I have always called myself an immigrant. For some reason being an “immigrant” in my eyes had a lot more depth then being an “expat”. Moving to another country as an “expat” felt like a less temporary decision and therefore, a lighter one. Being an “immigrant” gave me the right to carry my suitcase full of sorrows but also provided me a hint of extra courage. By being an “immigrant” I could identify with those first arrivals, coming off boats after days of travelling, carrying all their belongings and looking for a better future. The fact that I arrived with a backpack and after a 24 hours plane journey had little impact on the romantic view I had of myself.
When I started my support group on Meet Up I thought about what term to use: expat or immigrant. I finally decided to use “expat” for a purely “commercial” reason: I wanted to target people who did carry their sorrows but … in a luxury case! Expats who, potentially, could pay for my services as a counsellor. Unlike immigrants who possibly were struggling to make ends meet.
I admit I felt uneasy about my choice of word. In a way I felt I betrayed what I believed and created a group for people I did not relate too, people I could not identify with. I spent some time pondering on this issue and I decided that “labels” were never a good thing. It was best to leave it and take it for what it was, a meaningless word.
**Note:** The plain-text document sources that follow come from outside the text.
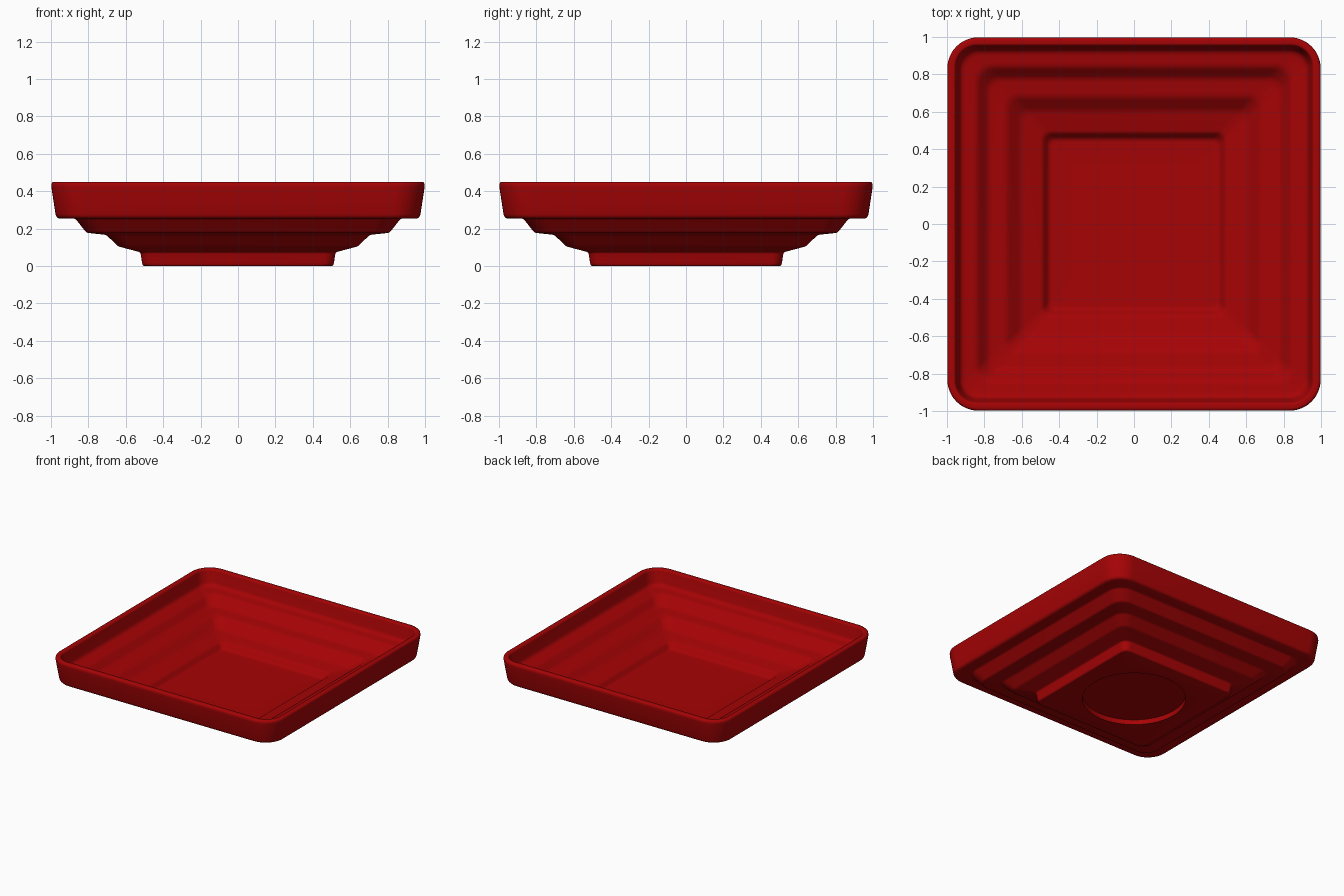
import bpy, bmesh, math
from mathutils import Vector

if "Cube" in bpy.data.objects:
    bpy.data.objects.remove(bpy.data.objects["Cube"])

CORNER_SEGS = 12

# Profile stations: half width, height, corner radius, edge softness
PROFILE = [
    # underside recess and foot
    (0.375, 0.04, 0.375, 0), (0.375, 0.0, 0.375, 0),
    (0.51, 0.0, 0.05, 0.02), (0.522, 0.074, 0.06, 0.01),
    # outer steps
    (0.64, 0.105, 0.07, 0.012), (0.705, 0.167, 0.09, 0.012),
    (0.81, 0.178, 0.10, 0.012), (0.87, 0.254, 0.12, 0.012),
    # outer wall and rim
    (0.972, 0.254, 0.15, 0.025), (1.002, 0.45, 0.17, 0.03), (0.955, 0.45, 0.115, 0.016),
    # inner wall and steps
    (0.93, 0.33, 0.10, 0.03), (0.84, 0.32, 0.085, 0.025),
    (0.78, 0.255, 0.07, 0.025), (0.68, 0.243, 0.06, 0.025),
    (0.605, 0.18, 0.05, 0.025), (0.488, 0.155, 0.045, 0.016),
    # inner floor
    (0.455, 0.11, 0.035, 0.018), (0.3, 0.11, 0.03, 0),
]


def soften(profile):
    """Round each bend of the profile with a short quadratic curve."""
    out = []
    for i, (h, z, r, soft) in enumerate(profile):
        p = Vector((h, z, r))
        if not soft:
            out.append(p)
            continue
        a, b = Vector(profile[i - 1][:3]), Vector(profile[i + 1][:3])
        a = p + (a - p).normalized() * soft
        b = p + (b - p).normalized() * soft
        for k in range(5):
            t = k / 4
            out.append(a * (1 - t) ** 2 + p * 2 * t * (1 - t) + b * t ** 2)
    return out


def rounded_square(bm, half, z, r):
    ring = []
    for q in range(4):
        mid = math.radians(45 + 90 * q)
        cx = math.copysign(half - r, math.cos(mid))
        cy = math.copysign(half - r, math.sin(mid))
        for k in range(CORNER_SEGS + 1):
            a = math.radians(90 * (q + k / CORNER_SEGS))
            ring.append(bm.verts.new((cx + r * math.cos(a), cy + r * math.sin(a), z)))
    return ring


# Loft the tray through all rings and cap both ends
bm = bmesh.new()
rings = [rounded_square(bm, *p) for p in soften(PROFILE)]
for lo, hi in zip(rings, rings[1:]):
    n = len(lo)
    for i in range(n):
        j = (i + 1) % n
        bm.faces.new((lo[i], lo[j], hi[j], hi[i]))
bm.faces.new(rings[0][::-1])
bm.faces.new(rings[-1])
bmesh.ops.remove_doubles(bm, verts=bm.verts, dist=1e-5)
bmesh.ops.recalc_face_normals(bm, faces=bm.faces)
mesh = bpy.data.meshes.new("square_tray")
bm.to_mesh(mesh)
bm.free()

tray = bpy.data.objects.new("square_tray", mesh)
bpy.context.collection.objects.link(tray)
red = bpy.data.materials.new("red_glaze")
red.diffuse_color = (0.38, 0.001, 0.0015, 1)
red.use_nodes = True
red.node_tree.nodes["Principled BSDF"].inputs["Base Color"].default_value = red.diffuse_color
mesh.materials.append(red)

bpy.context.view_layer.objects.active = tray
tray.select_set(True)
bpy.ops.object.shade_smooth_by_angle(angle=math.radians(40))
In fact I thought of bringing the subject up with the group and use it as a topic to discuss in the future.
Then today this article comes up on my Facebook page and it forces me to look at that uneasy feel again and reflect on the fact that sometimes “labels” carry a lot more meaning that we give them credit for. More food for thought.